▶ _MATERIAL TO PROCESS_
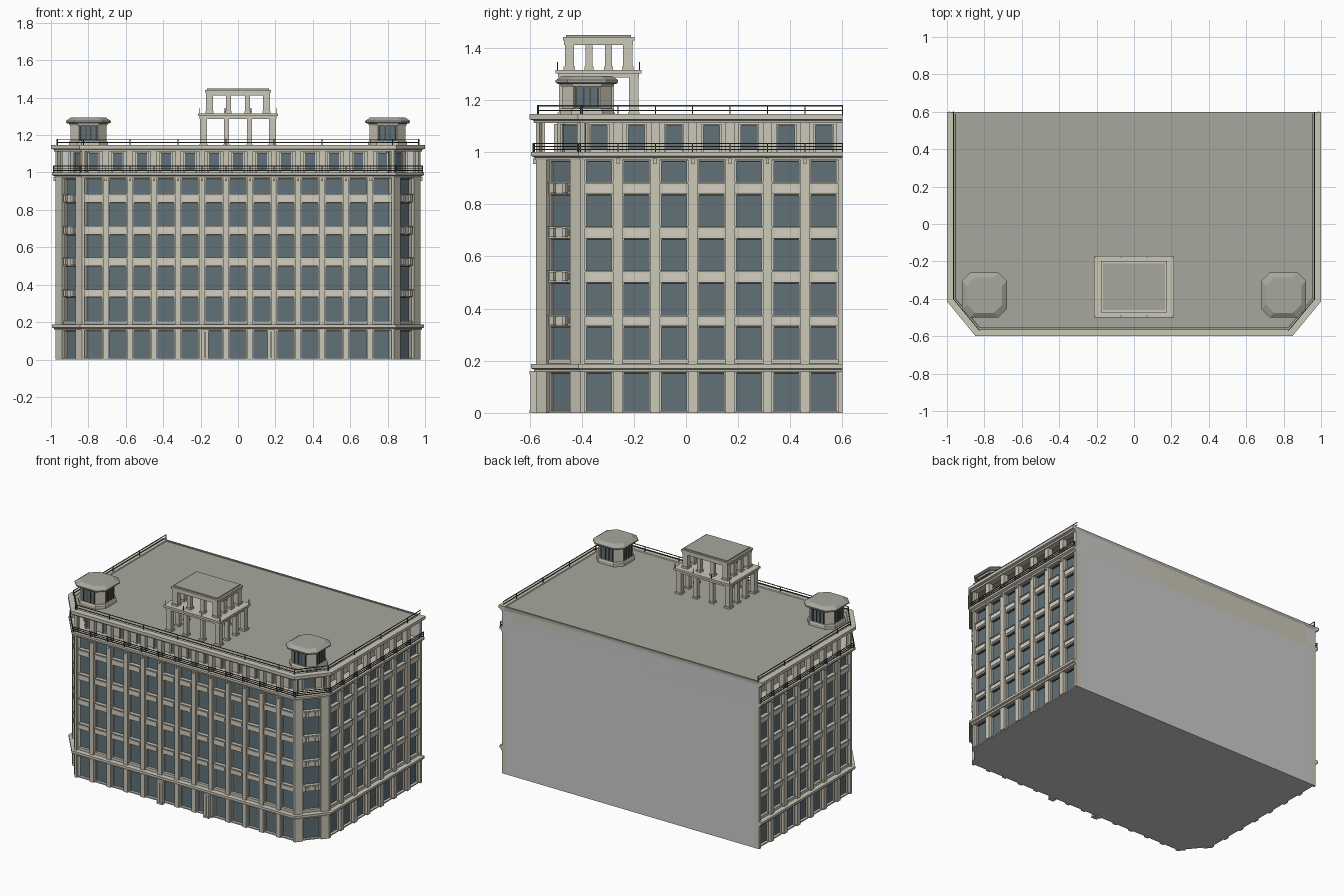
import bpy, bmesh
from mathutils import Vector

if "Cube" in bpy.data.objects:
    bpy.data.objects.remove(bpy.data.objects["Cube"])

COL = {"stone": (0.60, 0.57, 0.48, 1), "panel": (0.66, 0.63, 0.55, 1), "glass": (0.12, 0.17, 0.19, 1),
       "roof": (0.38, 0.39, 0.34, 1), "iron": (0.07, 0.07, 0.06, 1)}
MATS = {}
for k, c in COL.items():
    MATS[k] = bpy.data.materials.new(k)
    MATS[k].diffuse_color = c

PARTS = {}


def part(name, mat=None):
    """bmesh that collects all geometry of one named part"""
    if name not in PARTS:
        PARTS[name] = (bmesh.new(), mat)
    return PARTS[name][0]


def loft(bm, rings, closed=True):
    """Skin rings of points; closed rings, capped at both ends"""
    vs = [[bm.verts.new(p) for p in r] for r in rings]
    n = len(vs[0])
    for a, b in zip(vs, vs[1:]):
        for i in range(n):
            j = (i + 1) % n
            bm.faces.new((a[i], a[j], b[j], b[i]))
    bm.faces.new(vs[0])
    bm.faces.new(vs[-1])


def outline(d):
    """Building outline, moved outward by d, back edge fixed"""
    x, y = 0.975 + d, -0.575 - d
    c = 0.772 * 0.975 + 0.636 * 0.405 + d
    right = [((c + 0.636 * y) / 0.772, y), (x, (0.772 * x - c) / 0.636), (x, 0.6)]
    return [(-px, py) for px, py in reversed(right)] + right


def prism(bm, d, z0, z1):
    loft(bm, [[(x, y, z) for x, y in outline(d)] for z in (z0, z1)])


def sweep(bm, profile):
    """Run a (depth, z) profile around the three street sides"""
    outs = [(outline(d), z) for d, z in profile]
    loft(bm, [[(o[i][0], o[i][1], z) for o, z in outs] for i in range(6)])


def rail(bm, d, z, t=0.002):
    sweep(bm, [(d - t, z - t), (d + t, z - t), (d + t, z + t), (d - t, z + t)])


def box(bm, x0, x1, y0, y1, z0, z1):
    loft(bm, [[(x0, y0, z), (x1, y0, z), (x1, y1, z), (x0, y1, z)] for z in (z0, z1)])


def octa(bm, cx, cy, levels, c=0.045):
    """Square with cut corners, lofted through (half width, z) levels"""
    rings = []
    for h, z in levels:
        k = h - c
        rings.append([(cx + a, cy + b, z) for a, b in
                      ((h, -k), (h, k), (k, h), (-k, h), (-h, k), (-h, -k), (-k, -h), (k, -h))])
    loft(bm, rings)


class Side:
    """Local frame of one facade: u along it, d outward"""
    def __init__(self, a, b):
        self.a = Vector(a)
        v = Vector(b) - self.a
        self.L = v.length
        self.t = v.normalized()
        self.n = Vector((self.t.y, -self.t.x))

    def box(self, bm, u0, u1, d0, d1, z0, z1):
        q = [self.a + self.t * u + self.n * d for u, d in ((u0, d0), (u1, d0), (u1, d1), (u0, d1))]
        loft(bm, [[(p.x, p.y, z) for p in q] for z in (z0, z1)])


# Main body, set-back top floor, back wall and roof
prism(part("body"), -0.035, 0, 0.98)
prism(part("top_floor_wall", "stone"), -0.08, 0.98, 1.125)
box(part("body"), -0.975, 0.975, 0.575, 0.6, 0.97, 1.13)
prism(part("roof", "roof"), -0.012, 1.118, 1.14)
box(part("roof"), -0.975, 0.975, 0.588, 0.6, 1.13, 1.146)

# Cornices and roof fascia
bm = part("cornices", "stone")
sweep(bm, [(-0.035, 0.157), (0.006, 0.157), (0.008, 0.167), (0.02, 0.171), (0.02, 0.187), (-0.035, 0.19)])
sweep(bm, [(-0.09, 0.97), (0.004, 0.97), (0.006, 0.98), (0.02, 0.986), (0.02, 1.0), (-0.09, 1.0)])
sweep(bm, [(-0.035, 1.112), (0.008, 1.112), (0.01, 1.122), (0.025, 1.126), (0.025, 1.146), (-0.018, 1.146)])

# Facades
ROWS = [(0.008, 0.155), (0.207, 0.333), (0.375, 0.5), (0.546, 0.669), (0.715, 0.839), (0.885, 0.967)]
pts = outline(0)
for k, n in enumerate((7, 1, 13, 1, 7)):
    s = Side(pts[k], pts[k + 1])
    bay = s.L / n
    win = {7: 0.108, 1: 0.115, 13: 0.099}[n]
    m = (bay - win) / 2
    top_win = {7: 0.07, 1: 0.08, 13: 0.06}[n]
    # Piers, upper columns, brackets and railing posts on bay lines
    for i in range(n + 1):
        u = i * bay
        a, b = max(0, u - m), min(s.L, u + m)
        s.box(part("piers", "stone"), a, b, -0.036, 0, 0, 0.975)
        cw = 0.017
        a, b = max(0, u - cw), min(s.L, u + cw)
        s.box(part("loggia_columns", "stone"), a, b, -0.034, 0, 1.0, 1.115)
        if 0 < i < n:
            s.box(part("brackets", "stone"), u - 0.006, u + 0.006, 0, 0.012, 0.955, 0.975)
        s.box(part("railing_posts", "iron"), u - 0.002, u + 0.002, 0.01, 0.014, 1.0, 1.036)
        if i % 2 == 0 or n == 1:
            s.box(part("railing_posts"), u - 0.002, u + 0.002, -0.012, -0.008, 1.14, 1.18)
    for i in range(n):
        c = (i + 0.5) * bay
        a, b = c - win / 2, c + win / 2
        for r, (z0, z1) in enumerate(ROWS):
            # Glass with thin frame
            s.box(part("window_glass", "glass"), a, b, -0.036, -0.03, z0, z1)
            f = part("window_frames", "iron")
            s.box(f, a, b, -0.032, -0.022, z1 - 0.005, z1)
            g = part("window_jambs", "stone")
            s.box(g, a, a + 0.006, -0.034, -0.018, z0, z1)
            s.box(g, b - 0.006, b, -0.034, -0.018, z0, z1)
            # Spandrel above the window with raised panel and sill
            zt = ROWS[r + 1][0] if r < 5 else 0.975
            s.box(part("spandrels", "stone"), a, b, -0.036, -0.012, z1, zt)
            if 1 <= r <= 4:
                s.box(part("spandrel_panels", "panel"), a + 0.012, b - 0.012, -0.013, -0.008, z1 + 0.009, zt - 0.01)
                s.box(part("sills", "stone"), a, b, -0.02, -0.005, zt - 0.005, zt)
                if n == 1:
                    for o in (-0.03, 0.03):
                        s.box(part("corner_ornaments", "stone"), c + o - 0.009, c + o + 0.009,
                              -0.012, 0.004, z1 + 0.005, zt - 0.006)
        s.box(part("spandrels"), a, b, -0.036, -0.012, 0, 0.008)
        # Top floor window and wall strips
        h = top_win / 2
        s.box(part("top_floor_glass", "glass"), c - h, c + h, -0.082, -0.076, 1.008, 1.105)
        s.box(part("window_frames"), c - h, c + h, -0.08, -0.072, 1.1, 1.106)
        for e in (-1, 1):
            s.box(part("top_floor_jambs", "stone"), c + e * h - 0.004, c + e * h + 0.004, -0.082, -0.068, 1.0, 1.108)

# Railings around balcony and roof
bm = part("railings", "iron")
for d, z in ((0.012, 1.034), (0.012, 1.022), (0.012, 1.01), (-0.01, 1.178), (-0.01, 1.16)):
    rail(bm, d, z)

# Entrance pilasters
bm = part("entrance_pilasters", "stone")
for sx in (-1, 1):
    for o in (0.165, 0.187):
        x = sx * o
        box(bm, x - 0.008, x + 0.008, -0.596, -0.57, 0, 0.15)
        box(bm, x - 0.011, x + 0.011, -0.6, -0.57, 0.148, 0.16)
        box(bm, x - 0.011, x + 0.011, -0.6, -0.57, 0, 0.012)

# Corner turrets
for sx in (-1, 1):
    cx, cy = sx * 0.8, -0.38
    octa(part("turret_glass", "glass"), cx, cy, [(0.09, 1.14), (0.09, 1.262)])
    st = part("turret_stone", "stone")
    octa(st, cx, cy, [(0.104, 1.14), (0.104, 1.16), (0.1, 1.168)])
    octa(st, cx, cy, [(0.1, 1.252), (0.104, 1.264)])
    octa(part("turret_roofs", "roof"), cx, cy, [(0.112, 1.262), (0.12, 1.268), (0.12, 1.276), (0.095, 1.293)])
    corners = [(0.09, -0.045), (0.09, 0.045), (0.045, 0.09), (-0.045, 0.09),
               (-0.09, 0.045), (-0.09, -0.045), (-0.045, -0.09), (0.045, -0.09)]
    for i in range(8):
        p, q = corners[i], corners[(i + 1) % 8]
        s = Side((cx + p[0], cy + p[1]), (cx + q[0], cy + q[1]))
        if i % 2:
            s.box(st, 0, s.L, -0.005, 0.008, 1.16, 1.256)
        else:
            for u in (0.004, 0.032, 0.058, 0.086):
                s.box(part("turret_mullions", "iron"), u - 0.003, u + 0.003, -0.003, 0.005, 1.16, 1.256)

# Two-tier open pavilion
ty = -0.335


def tier(hx, hy, z0, z1, z2, over):
    bm = part("pavilion_columns", "stone")
    w = 0.013
    for i in range(4):
        for j in range(4):
            if i in (0, 3) or j in (0, 3):
                x, y = hx * (-1 + 2 * i / 3), ty + hy * (-1 + 2 * j / 3)
                k = w + 0.005 if i in (0, 3) and j in (0, 3) else w
                box(bm, x - k, x + k, y - k, y + k, z0, z1)
                box(bm, x - k - 0.004, x + k + 0.004, y - k - 0.004, y + k + 0.004, z0, z0 + 0.012)
    sl = part("pavilion_slabs", "stone")
    for o, a, b in ((0.02, z1 - 0.012, z1 + 0.004), (over, z1 + 0.004, z2)):
        box(sl, -hx - o, hx + o, ty - hy - o, ty + hy + o, a, b)


tier(0.185, 0.135, 1.14, 1.298, 1.316, 0.03)
tier(0.152, 0.112, 1.316, 1.424, 1.442, 0.025)
box(part("pavilion_roof", "roof"), -0.165, 0.165, ty - 0.125, ty + 0.125, 1.44, 1.45)
bm = part("pavilion_posts", "iron")
for x in (-0.207, -0.07, 0.07, 0.207):
    for y in (ty - 0.157, ty + 0.157):
        box(bm, x - 0.002, x + 0.002, y - 0.002, y + 0.002, 1.31, 1.345)

# Turn every collected part into an object
for name, (bm, mat) in PARTS.items():
    bmesh.ops.recalc_face_normals(bm, faces=bm.faces)
    me = bpy.data.meshes.new(name)
    bm.to_mesh(me)
    bm.free()
    if mat:
        me.materials.append(MATS[mat])
    bpy.context.collection.objects.link(bpy.data.objects.new(name, me))

for m in bpy.data.materials:
    if m.users and not m.is_grease_pencil:
        m.use_nodes = True
        m.node_tree.nodes["Principled BSDF"].inputs["Base Color"].default_value = m.diffuse_color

▶ _WORK REQUEST_
Going back to the entries above, set down exactly the lines that begin at the one with "self.n = Vector((self.t.y, -self.t.x))" and end at the one with "0.6, 0.97, 1.13)", both included, and nothing else.

▶ _THE ANSWER_
        self.n = Vector((self.t.y, -self.t.x))

    def box(self, bm, u0, u1, d0, d1, z0, z1):
        q = [self.a + self.t * u + self.n * d for u, d in ((u0, d0), (u1, d0), (u1, d1), (u0, d1))]
        loft(bm, [[(p.x, p.y, z) for p in q] for z in (z0, z1)])


# Main body, set-back top floor, back wall and roof
prism(part("body"), -0.035, 0, 0.98)
prism(part("top_floor_wall", "stone"), -0.08, 0.98, 1.125)
box(part("body"), -0.975, 0.975, 0.575, 0.6, 0.97, 1.13)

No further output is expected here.